The Rocky Mountain Power's Power District shoot was a unique experience for me in that it was the first project I worked on for BW that involved a larger crew. A typical BW Productions shoot has one or two camera operators, a producer, and a production assistant, but this one had so much more.
There was a director, director of photography, gaffer, key grip, script supervisor, producer, creative director, makeup artist, sound mixer, two camera operators, two production assistants, BTS photographers, and more. Working on a project that was scaled up was a good opportunity to see the way these people work on fully crewed projects. This was also the first project for which I had the opportunity to work with Aaron and Greg, the two chief creatives of Cinema Forte. Their style of work has always interested me, so this was a cool opportunity.
I got a lot of hands on practice doing grip and electric. From the beginning, the gaffer seemed to trust me and allow me to do a lot of work myself. He was very kind and taught me a lot, even going to the extent of uncovering a panel box to show me the wiring and teach me about electrical currents. I was setting up lights, flags, and running power as if I was a member of the grip team. It was during that day that I realized I enjoy grip and electric more than I thought I did. I enjoy it for three reasons.

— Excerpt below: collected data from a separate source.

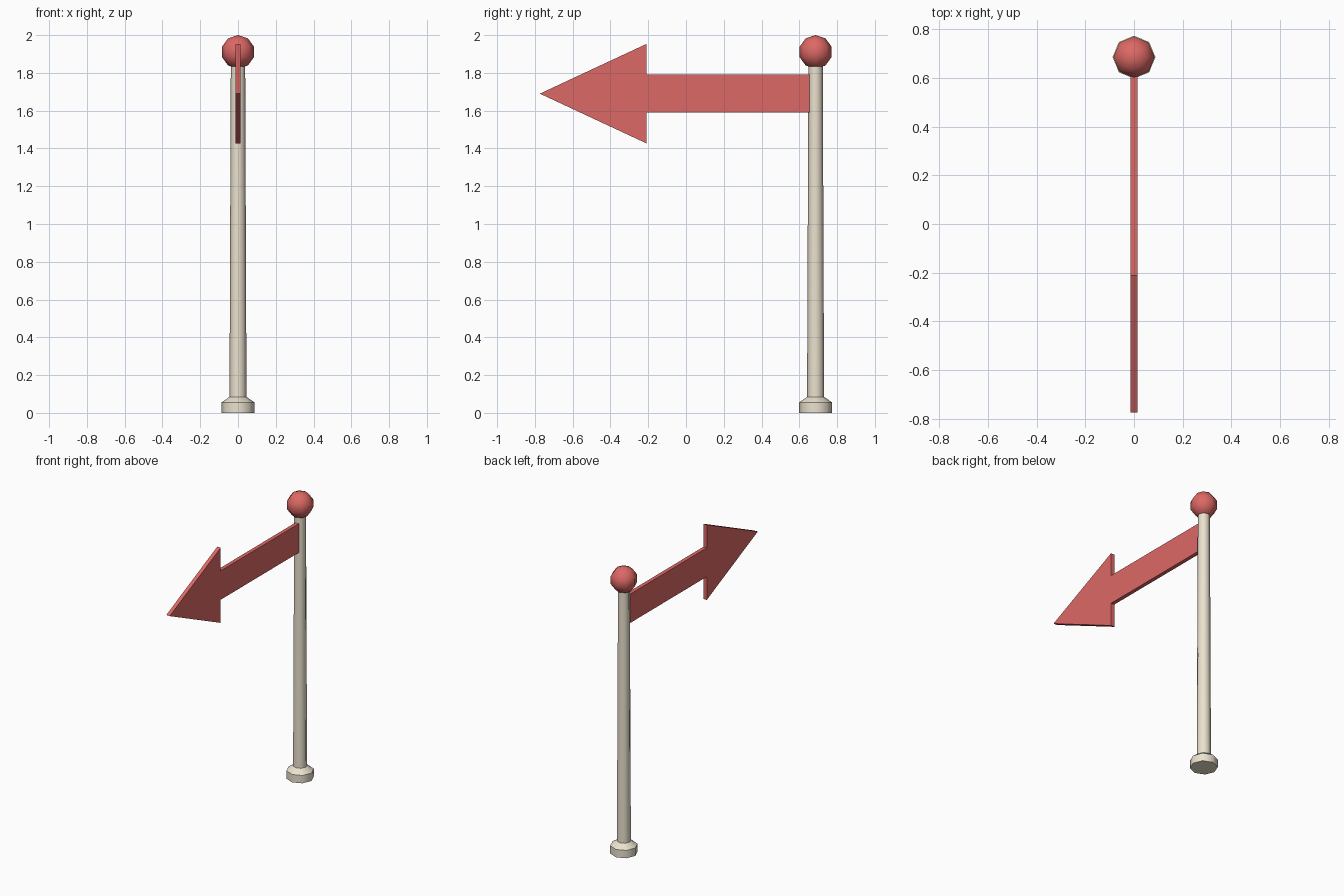
import bpy, bmesh
from math import cos, sin, pi

if "Cube" in bpy.data.objects:
    bpy.data.objects.remove(bpy.data.objects["Cube"])

POLE_Y = 0.686
SIDES = 8


def material(name, rgb):
    m = bpy.data.materials.new(name)
    m.diffuse_color = (*rgb, 1)
    m.use_nodes = True
    m.node_tree.nodes["Principled BSDF"].inputs["Base Color"].default_value = m.diffuse_color
    return m


def finish(name, bm, mat, smooth=None):
    bmesh.ops.recalc_face_normals(bm, faces=bm.faces)
    me = bpy.data.meshes.new(name)
    bm.to_mesh(me)
    bm.free()
    ob = bpy.data.objects.new(name, me)
    bpy.context.collection.objects.link(ob)
    me.materials.append(mat)
    if smooth:
        bpy.ops.object.select_all(action='DESELECT')
        bpy.context.view_layer.objects.active = ob
        ob.select_set(True)
        bpy.ops.object.shade_smooth_by_angle(angle=smooth)
    return ob


cream = material("cream", (0.83, 0.76, 0.62))
red = material("red", (0.72, 0.14, 0.13))

# Pole with flared foot, turned from a profile of (radius, height)
profile = [(0.088, 0), (0.088, 0.055), (0.045, 0.085), (0.038, 1.87)]
bm = bmesh.new()
rings = [[bm.verts.new((r * cos(2 * pi * i / SIDES), POLE_Y + r * sin(2 * pi * i / SIDES), z))
          for i in range(SIDES)] for r, z in profile]
for a, b in zip(rings, rings[1:]):
    for i in range(SIDES):
        j = (i + 1) % SIDES
        bm.faces.new((a[i], a[j], b[j], b[i]))
bm.faces.new(rings[0])
bm.faces.new(rings[-1])
finish("pole", bm, cream, pi / 3.5)

# Ball on top of the pole
bm = bmesh.new()
bmesh.ops.create_uvsphere(bm, u_segments=SIDES, v_segments=5, radius=0.089)
bmesh.ops.translate(bm, verts=bm.verts, vec=(0, POLE_Y, 1.911))
finish("ball_finial", bm, red, pi / 3)

# Flat arrow sign: upper half outline (y, height above centre line), mirrored below
half = [(0.655, 0.101), (-0.21, 0.101), (-0.21, 0.263)]
outline = half + [(-0.774, 0)] + [(y, -h) for y, h in reversed(half)]
T, ARROW_Z = 0.0135, 1.69
bm = bmesh.new()
face = bm.faces.new([bm.verts.new((-T, y, ARROW_Z + h)) for y, h in outline])
ext = bmesh.ops.extrude_face_region(bm, geom=[face], use_keep_orig=True)
bmesh.ops.translate(bm, vec=(2 * T, 0, 0),
                    verts=[v for v in ext["geom"] if isinstance(v, bmesh.types.BMVert)])
finish("arrow_sign", bm, red)
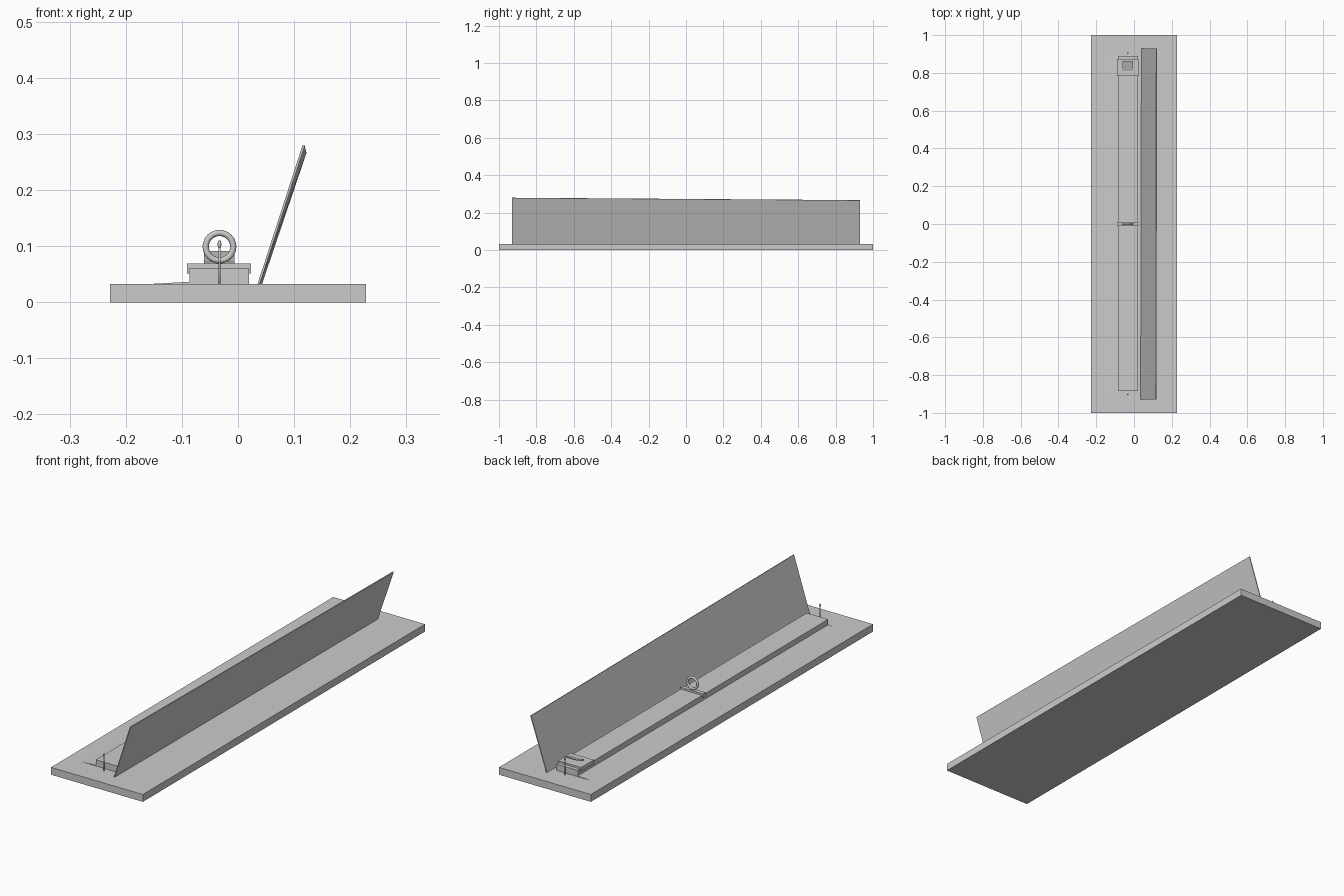
import bpy, bmesh
from mathutils import Vector

if "Cube" in bpy.data.objects:
    bpy.data.objects.remove(bpy.data.objects["Cube"])

CX = -0.033   # centre line of the rail
TOP = 0.033   # top of the base board


def mesh_object(name, bm):
    bmesh.ops.recalc_face_normals(bm, faces=bm.faces[:])
    me = bpy.data.meshes.new(name)
    bm.to_mesh(me)
    bm.free()
    ob = bpy.data.objects.new(name, me)
    bpy.context.collection.objects.link(ob)
    return ob


def loft(name, ring_a, ring_b):
    """Closed solid between two matching outlines."""
    bm = bmesh.new()
    a = [bm.verts.new(p) for p in ring_a]
    b = [bm.verts.new(p) for p in ring_b]
    bm.faces.new(a)
    bm.faces.new(b[::-1])
    n = len(a)
    for i in range(n):
        j = (i + 1) % n
        bm.faces.new((a[i], b[i], b[j], a[j]))
    return mesh_object(name, bm)


def extrude_y(name, profile, y0, y1):
    return loft(name, [(x, y0, z) for x, z in profile], [(x, y1, z) for x, z in profile])


def box(name, x0, x1, y0, y1, z0, z1):
    return extrude_y(name, [(x0, z0), (x1, z0), (x1, z1), (x0, z1)], y0, y1)


def smooth(ob):
    for p in ob.data.polygons:
        p.use_smooth = True


# Base board and rail
box("base_board", -0.228, 0.228, -1, 1, 0, TOP)
box("rail", -0.086, 0.02, -0.885, 0.89, TOP, 0.061)

# Shallow scale strip sloping down from the rail
extrude_y("scale_strip", [(-0.15, TOP), (-0.086, TOP), (-0.086, 0.0365)], -0.885, 0.89)

# Saddles wrapping over the rail
saddle = [(-0.091, 0.051), (-0.086, 0.051), (-0.086, 0.061), (0.02, 0.061),
          (0.02, 0.051), (0.023, 0.051), (0.023, 0.069), (-0.091, 0.069)]
extrude_y("lens_saddle", saddle, -0.009, 0.009)
extrude_y("mirror_saddle", saddle, 0.783, 0.873)

# Ring holder on the middle saddle
bpy.ops.mesh.primitive_torus_add(major_segments=48, minor_segments=12, major_radius=0.0245,
                                 minor_radius=0.0055, location=(CX, 0, 0.099),
                                 rotation=(1.5708, 0, 0))
ring = bpy.context.object
ring.name = "lens_ring"
smooth(ring)

# Tilted mirror plate on the rear saddle
loft("mirror_plate",
     [(-0.061, 0.81, 0.069), (-0.061, 0.863, 0.088), (-0.061, 0.863, 0.091), (-0.061, 0.81, 0.072)],
     [(-0.006, 0.81, 0.069), (-0.006, 0.863, 0.088), (-0.006, 0.863, 0.091), (-0.006, 0.81, 0.072)])

# Sighting pins with small heads at both rail ends
for name, y in (("front_pin", -0.903), ("rear_pin", 0.905)):
    bpy.ops.mesh.primitive_cylinder_add(vertices=12, radius=0.0018, depth=0.067,
                                        location=(CX, y, TOP + 0.0335))
    bpy.context.object.name = name
    smooth(bpy.context.object)
    bpy.ops.mesh.primitive_uv_sphere_add(segments=12, ring_count=8, radius=0.0075,
                                         location=(CX, y, 0.1035))
    head = bpy.context.object
    head.name = name + "_head"
    head.scale = (0.45, 0.45, 1)
    smooth(head)

# Long leaning screen, very slightly twisted and lower at the back
loft("leaning_screen",
     [(0.035, -0.93, TOP), (0.039, -0.93, TOP), (0.119, -0.93, 0.279), (0.115, -0.93, 0.28)],
     [(0.039, 0.93, TOP), (0.043, 0.93, TOP), (0.122, 0.93, 0.266), (0.118, 0.93, 0.267)])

The first being the physicality of it. I love lifting heavy things and working with my hands. As a grip, it is in your purview to lift heavy stands, lights, and other equipment as well as assembling lights, frames, and other contraptions used to shape light.
The second being I enjoy the creativity behind it. I’ve heard someone say that the difference between videography and cinematography is the shaping and manipulating of light. As I looked at the monitor and saw the way lighting changes manipulated the image, this became very apparent to me. Nik Garff (see above), the gaffer, gave great attention to detail on these lighting changes in a way that highlighted his passion, no pun intended.
The third is advanced problem solving. Assisting the lighting on this project gave me the confidence to go be a swing grip on another project not affiliated with BW. Because the project was a smaller budget, we found ourselves with less resources, windows that were difficult to cover, a constantly changing sun, and curtains that were difficult to deal with. I was able to work with the gaffer of that project to come up with creative solutions. That whole experience was a byproduct of working closely with the freelance gaffer of a BW project. If I was to choose between assistant camera and gaffer, I would probably choose gaffer.
Another opportunity the shoot provided, probably the most important, was having time to get to know crew members and the full time staff of BW. An old adage of film production is, “Hurry up and wait!” On set, there are moments where you have to spring into action and work very quickly to get a shot set up, followed by long periods of waiting until the next flurry of action. These waiting periods are a good opportunity to hang out with other crew members and connect on a personal level, rather than just professionally. Talking, chatting, joking, and passing time are important things to do in this industry, and there was time in between interviews to fulfill that. It’s always eye opening to see that people are just…people.
Learning more about inter-department communication, lighting, interviewing, and team-bonding were just a handful of things I learned on the shoot. I’m excited for the next one.
Utah Women in Production and Photography was founded by women for women. Their mission is to advocate for women in their respective industries. Women provide unique perspectives, skills and insight, making impactful decisions on set. BW Productions is proud to represent a dedicated group that advocates for and collaborates with women.